Frequently Asked Questions

What are the initial tangible deliverables from the centre?

Innovations embedded in businesses and allied organisation, trained innovators, startups, education and learning for the public, polity and business. Ultimately, reductions in greenhouse gas emissions traced back to our support and or adaptation innovations.

How will your centre prioritize deployment vs. research and development? Many argue we need more equitable deployment and investment than solutions.

It is true that we have a lot of technology available, but it is also true that we do not have technical solutions for everything, for example, it would make a huge difference if we could make old homes energy efficient at a reasonable cost, with low disruption and little loss of internal space.

We still need technological innovation, but we also need innovations that allow us to deploy what we have to hand at speed and scale. Innovation - ideas usefully applied - encompasses the challenges of deployment as much as it does those of technical inventions.

What factors will guide the centre when it comes to choosing a priority list of areas for innovation and allocation of resources?

The centre will focus on where interventions can make a big impact. For example, one of our themes is the built environment and here there are two standout challenges - steel and cement. That sounds like a straight technical challenge to decarbonise both processes, and indeed we would expect to work on this, but not to the exclusion of posing challenges with respect to building design, alternative material use and so on. Each challenge will be looked at from all angles to devise viable routes to solutions that can scale.

What is the next step and when?

We have already started, with The Greenhouse accelerator, an education programme, a programme to improve the connectivity amongst London's climate change innovators and the Centre for Net Zero is setting up as we write. A number of other programmes have been funded and will appear over the next few months and we are developing further programme ideas amongst the founders.

We are operating already, but we have lots to do. We are establishing our legal identity and raising funds to enable us to support and catalyse innovations into the next twenty years.

How does the new centre hope to overcome issues of co-ordination like a lot of climate change initiatives?

We will be doing our best to bring the willing together and coordinate, cooperate, collaborate and/or partner whenever we can. We already have a team tasked with helping this to happen who are starting to map the stakeholders in climate change innovation in London. We hope to galvanise the London community to work together more effectively. We believe that improving networking is one of the most important things that we can help to happen.

What is the single most important contribution you hope the new centre will have delivered, say two years from today?

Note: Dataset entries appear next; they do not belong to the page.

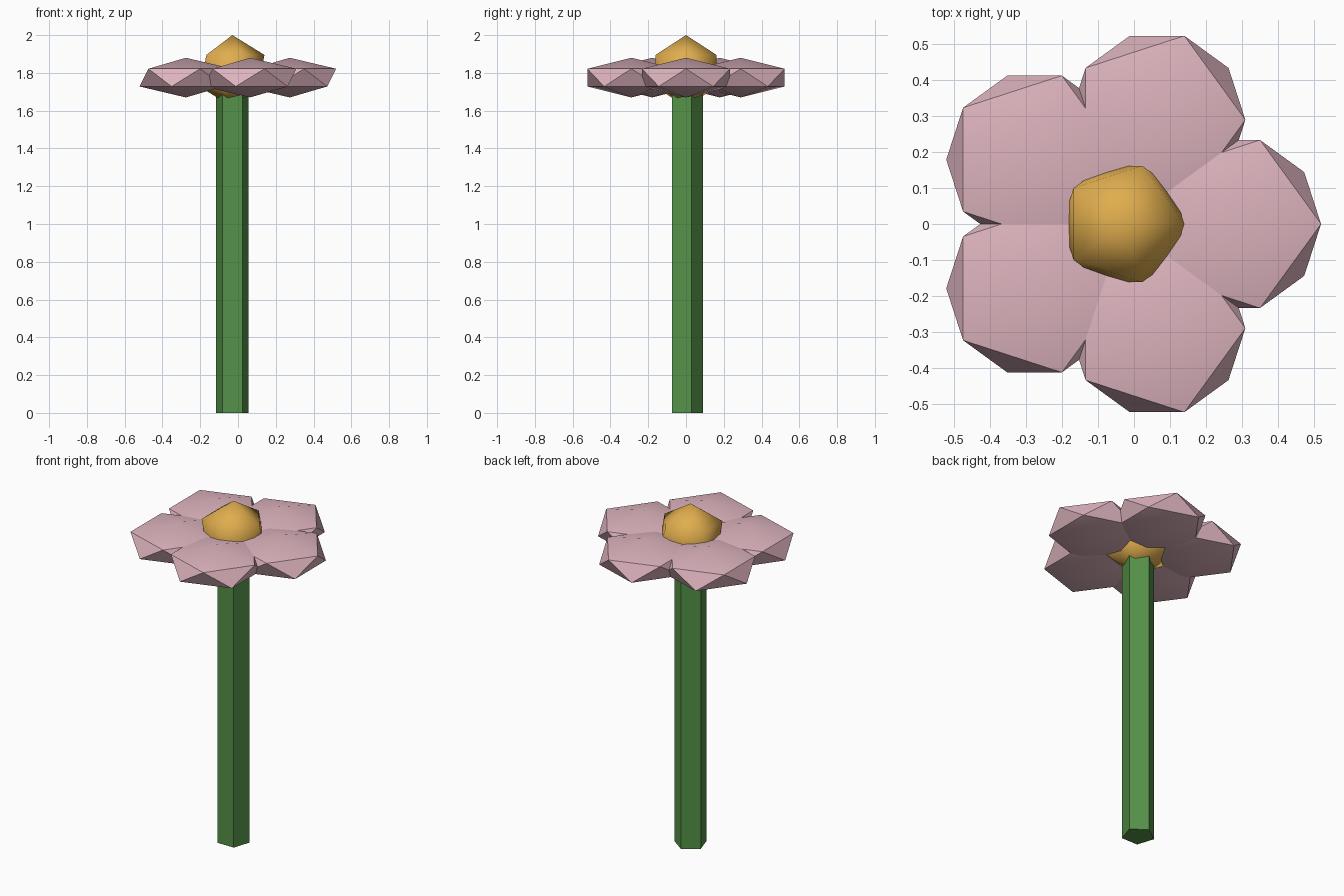
import bpy
from math import cos, sin, radians, tau

cube = bpy.data.objects.get("Cube")
if cube:
    bpy.data.objects.remove(cube, do_unlink=True)

AXIS_X = -0.03  # stem axis


def make_material(name, rgb):
    mat = bpy.data.materials.new(name)
    mat.use_nodes = True
    color = (*rgb, 1.0)
    mat.diffuse_color = color
    mat.node_tree.nodes["Principled BSDF"].inputs["Base Color"].default_value = color
    return mat


def finish(name, mat):
    obj = bpy.context.object
    obj.name = name
    obj.data.materials.append(mat)
    bpy.ops.object.transform_apply(location=False, rotation=False, scale=True)
    bpy.ops.object.shade_smooth_by_angle(angle=radians(45))
    return obj


def ball(name, location, radius, half_height, mat):
    bpy.ops.mesh.primitive_ico_sphere_add(subdivisions=1, radius=1, location=location)
    bpy.context.object.scale = (radius, radius, half_height)
    return finish(name, mat)


green = make_material("stem green", (0.091, 0.283, 0.065))
pink = make_material("petal pink", (0.73, 0.456, 0.515))
gold = make_material("centre gold", (0.745, 0.418, 0.076))

# Five-sided stem, its top buried in the flower centre
height = 1.72
bpy.ops.mesh.primitive_cylinder_add(vertices=5, radius=0.09, depth=height,
                                    location=(AXIS_X, 0, height / 2))
finish("stem", green)

# Faceted flower centre
ball("flower_centre", (AXIS_X, 0, 1.81), 0.19, 0.19, gold)

# Ring of five flattened petals, all facing the same way
for i in range(5):
    a = i * tau / 5
    ball(f"petal_{i + 1}", (AXIS_X + 0.304 * cos(a), 0.304 * sin(a), 1.775),
         0.274, 0.105, pink)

The centre is where academia, business, politics and the public can meet to work on innovations to address the challenges of climate change. There are a lot of challenges that need to be addressed that are big and meaningful. We will pursue a number of such challenges so success would be really significant progress to a tractable solution(s) for removing 5-10% of global emissions.

Why is the centre only being established now, and not say five years ago?

We have been working on this since late 2015. There has been a substantial change since 2019 that the pandemic accelerated - prior to this period it was difficult to persuade organisations to do something like this. Now businesses are asking for our help.